The Orishas dances are a part of the Afro-Cuban Folklore dances. For many Cubans Orishas are much more than just a dance, it’s a religion and a culture. Orishas are the gods of the Yoruba/Santeria Religion (and a few more). Each of these gods looks a certain way, it has a story and a character.
In addition to the story behind each orisha, nine of them have each a unique dance corresponding to unique musical incantations accompanied by special drums beats played on the Batá.

Here are a few Orishas commonly associated with aspects of life and human traits that may influence Cuban salsa dancing:

💛Ochun – female wearing yellow dress, grace and beauty, sometimes you will hear the dancer laugh during (it sounds bit crazy :D) – associated with love, beauty, sensuality, femininity, and sweetness. Dancers may channel the graceful and flowing movements associated with Ochún, incorporating fluid arm movements and gentle swaying to evoke her energy.

❤⚡ Chango associated with strength, virility, power, and passion. Chango is the Orisha of the lightning, war but also of drums, music, and dance. He represents masculine power and sensuality. His dance is energetic and powerful and has a special connection to drums.

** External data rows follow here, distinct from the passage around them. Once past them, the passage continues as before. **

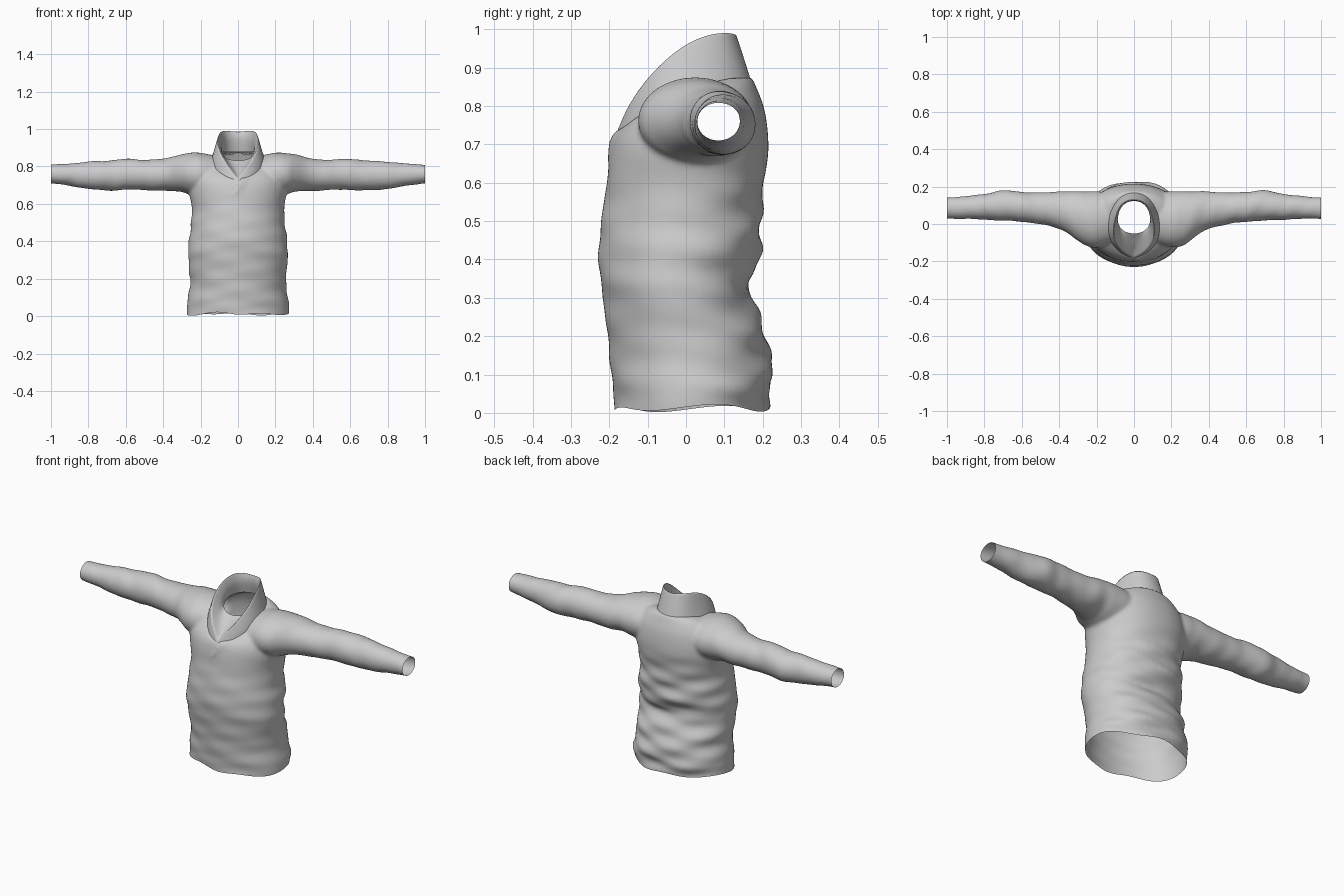
import bpy, bmesh, math

if "Cube" in bpy.data.objects:
    bpy.data.objects.remove(bpy.data.objects["Cube"])

SEG = 64


def spline(rows, sub):
    """Catmull-Rom interpolation through rows of numbers."""
    out, n = [], len(rows)
    for i in range(n - 1):
        p = [rows[max(0, min(n - 1, i + k))] for k in (-1, 0, 1, 2)]
        for s in range(sub):
            t = s / sub
            out.append([0.5 * (2 * b + (c - a) * t + (2 * a - 5 * b + 4 * c - d) * t * t
                               + (3 * b - a - 3 * c + d) * t ** 3) for a, b, c, d in zip(*p)])
    return out + [list(rows[-1])]


def loft(name, rings, caps=None):
    """Skin closed rings; optionally close both ends with a fan to a point."""
    bm = bmesh.new()
    vs = [[bm.verts.new(p) for p in r] for r in rings]
    n = len(vs[0])
    for a, b in zip(vs, vs[1:]):
        for i in range(n):
            j = (i + 1) % n
            bm.faces.new((a[i], a[j], b[j], b[i]))
    if caps:
        for ring, tip in zip((vs[0], vs[-1]), caps):
            c = bm.verts.new(tip)
            for i in range(n):
                bm.faces.new((ring[i], ring[(i + 1) % n], c))
    bmesh.ops.recalc_face_normals(bm, faces=bm.faces[:])
    me = bpy.data.meshes.new(name)
    bm.to_mesh(me)
    bm.free()
    ob = bpy.data.objects.new(name, me)
    bpy.context.collection.objects.link(ob)
    return ob


def spow(v, e):
    return math.copysign(abs(v) ** e, v)


# Torso: half width, front y, back y, front z, back z
BODY = [
    (.270, -.185, .212, -.10, -.10), (.274, -.187, .215, .02, .02),
    (.268, -.195, .225, .10, .10), (.256, -.200, .217, .16, .16),
    (.260, -.208, .201, .23, .23), (.266, -.219, .165, .32, .32),
    (.265, -.225, .172, .36, .36), (.261, -.228, .195, .42, .42),
    (.250, -.221, .196, .50, .50), (.248, -.208, .202, .59, .59),
    (.265, -.201, .215, .655, .69), (.255, -.195, .206, .69, .785),
    (.212, -.190, .183, .712, .850), (.140, -.182, .170, .73, .878)]


def body_ring(row):
    w, yf, yb, zf, zb = row
    pts = []
    for k in range(SEG):
        a = 2 * math.pi * k / SEG
        c, s = math.cos(a), math.sin(a)
        f = ((1 - s) / 2) ** 2
        z = zb + (zf - zb) * f
        # slanting fabric folds, stronger on the back
        fade = max(0, min(1, (0.7 - z) / 0.2))
        amp = (.0015 + .003 * max(0, s + .2)) * fade
        r = amp * (math.sin(48 * z + 5 * c + 1) + .7 * math.sin(71 * z - 4 * c + 2 * s))
        e = .98 if s < 0 else .93
        y = (yf + yb) / 2 + ((yb - yf) / 2 + r) * spow(s, e)
        pts.append(((w + r) * spow(c, e), y, z))
    return pts


body = loft("sweater_body", [body_ring(r) for r in spline(BODY, 6)],
            [(0, 0, -.1), (0, 0, .82)])

# Sleeve: x, centre y, half depth, centre z, half height
SLEEVE = [
    (.10, .030, .130, .755, .098), (.20, .025, .150, .760, .113),
    (.26, .030, .145, .762, .110), (.31, .045, .128, .765, .099),
    (.39, .073, .102, .756, .087), (.50, .083, .085, .755, .081),
    (.60, .092, .080, .758, .083), (.70, .099, .081, .751, .080),
    (.80, .092, .069, .753, .073), (.90, .088, .061, .756, .060),
    (1.0, .085, .057, .760, .050), (1.06, .085, .056, .760, .048)]


def sleeve_ring(row, side):
    x, yc, ry, zc, rz = row
    pts = []
    for k in range(SEG):
        a = 2 * math.pi * k / SEG
        r = 1 + min(1, x * 2) * (.016 * math.sin(34 * x + 2.2 * math.sin(a + side) + side)
                                 + .012 * math.sin(60 * x - 3 * math.cos(a) + side))
        pts.append((side * x, yc + ry * r * math.cos(a), zc + rz * r * math.sin(a)))
    return pts


for side, label in ((1, "left"), (-1, "right")):
    sleeve = loft(label + "_sleeve", [sleeve_ring(r, side) for r in spline(SLEEVE, 6)],
                  [(side * .10, .03, .75), (side * 1.06, .085, .76)])
    sleeve.hide_render = True
    m = body.modifiers.new("join_" + label, 'BOOLEAN')
    m.operation, m.solver, m.object = 'UNION', 'EXACT', sleeve

# Even out the joined cloth
m = body.modifiers.new("even", 'REMESH')
m.mode, m.voxel_size = 'VOXEL', .008
bpy.context.view_layer.update()
mesh = bpy.data.meshes.new_from_object(
    body.evaluated_get(bpy.context.evaluated_depsgraph_get()))
body.modifiers.clear()
body.data = mesh
for label in ("left_sleeve", "right_sleeve"):
    bpy.data.objects.remove(bpy.data.objects[label])

# Open the hem, cuffs and neck
bm = bmesh.new()
bm.from_mesh(mesh)
for _ in range(5):
    bmesh.ops.smooth_vert(bm, verts=bm.verts[:], factor=.5,
                          use_axis_x=True, use_axis_y=True, use_axis_z=True)
for co, no in (((0, 0, 0), (0, 0, -1)), ((1, 0, 0), (1, 0, 0)), ((-1, 0, 0), (-1, 0, 0))):
    bmesh.ops.bisect_plane(bm, geom=bm.verts[:] + bm.edges[:] + bm.faces[:],
                           plane_co=co, plane_no=no, clear_outer=True)
hole = []
for f in bm.faces:
    c = f.calc_center_median()
    if c.z > .6 and (c.x / .128) ** 2 + ((c.y + .006) / .157) ** 2 < 1:
        hole.append(f)
bmesh.ops.delete(bm, geom=hole, context='FACES')
for v in bm.verts:
    x, y, z = v.co
    if z < .1:  # wavy hem
        a = math.atan2(y, x)
        v.co.z += (.012 + .006 * math.sin(5 * a) + .004 * math.sin(3 * a + 1)) * (1 - z / .1)
    d = x - .02 - (z - .74) * .5
    if y < -.1 and z > .64 and 0 < d < .05:  # slanting placket fold below the collar
        v.co.y -= .008 * (1 - d / .05) * min(1, (z - .64) / .05)
bm.to_mesh(mesh)
bm.free()

# Collar: half rows running from back to front, outside base to inner edge
COLLAR = [
    [(0, .180, .865), (.09, .15, .862), (.150, .03, .835), (.150, -.065, .80), (.082, -.158, .75), (0, -.188, .70)],
    [(0, .164, .92), (.088, .130, .92), (.125, .03, .905), (.142, -.068, .845), (.085, -.150, .778), (0, -.186, .725)],
    [(0, .137, .985), (.074, .115, 1.0), (.104, .025, .988), (.116, -.072, .915), (.066, -.150, .815), (0, -.178, .735)],
    [(0, .127, .955), (.066, .10, .955), (.088, .03, .925), (.084, -.045, .87), (.048, -.095, .81), (0, -.12, .765)],
    [(0, .147, .88), (.072, .117, .88), (.094, .04, .875), (.080, -.02, .85), (.042, -.046, .835), (0, -.053, .83)]]
rows = [h + [(-x, y, z) for x, y, z in h[-2:0:-1]] for h in COLLAR]
collar = loft("collar", rows)
# Crisp fold along the top rim and the front point
bm = bmesh.new()
bm.from_mesh(collar.data)
bm.verts.ensure_lookup_table()
crease = bm.edges.layers.float.new("crease_edge")
for e in bm.edges:
    i, j = (v.index for v in e.verts)
    if i // 10 == 2 and j // 10 == 2:
        e[crease] = .45
    elif i % 10 == 5 and j % 10 == 5 and max(i, j) < 40:
        e[crease] = .8
bm.to_mesh(collar.data)
bm.free()
m = collar.modifiers.new("soften", 'SUBSURF')
m.levels = m.render_levels = 3

for ob in (body, collar):
    for p in ob.data.polygons:
        p.use_smooth = True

🖤 Eleggua is the guardian of crossroads and is associated with opening paths, opportunities, and new beginnings. He has many faces, sometimes described as a childish trickster, and sometimes as a grown warrior. Dancers may invoke Elegguá’s energy through playful, improvisational movements, incorporating unexpected changes in direction and rhythm. The Elegua dance has a lot of flow and much play between control and release.

💙 Yemayá dancer wearing blue dress – is the mother goddess of the sea and is associated with nurturing, protection, and emotional depth. Dancers may incorporate flowing, undulating movements reminiscent of waves, as well as gentle rocking motions, to evoke Yemayá’s maternal presence.

💚 Ogún is the warrior god of iron and is associated with courage, determination, and perseverance. Dancers may channel Ogún’s strength and resilience through powerful, purposeful movements, incorporating strong arm and leg actions and assertive footwork.

When you watch traditional performances you can hear cries of warriors, dog barks and the clash of metal on metal, accompanied by aggressive body movements and stabbing gestures, you can see the throwing of the axe and the palm frond. The dance moves are actually little stories showing Ogun cutting through the branches and forest to create and open the path (from this example you can actually apply the destruction of the nature in front of him but in the same time the creation of new path) with his weapon.

Oya is the Orisha of winds, lightning, death & rebirth. She is the guardian of the dead and guides the souls to the right place. Her dance is energetic and flows like the wind and is as strong as lightning.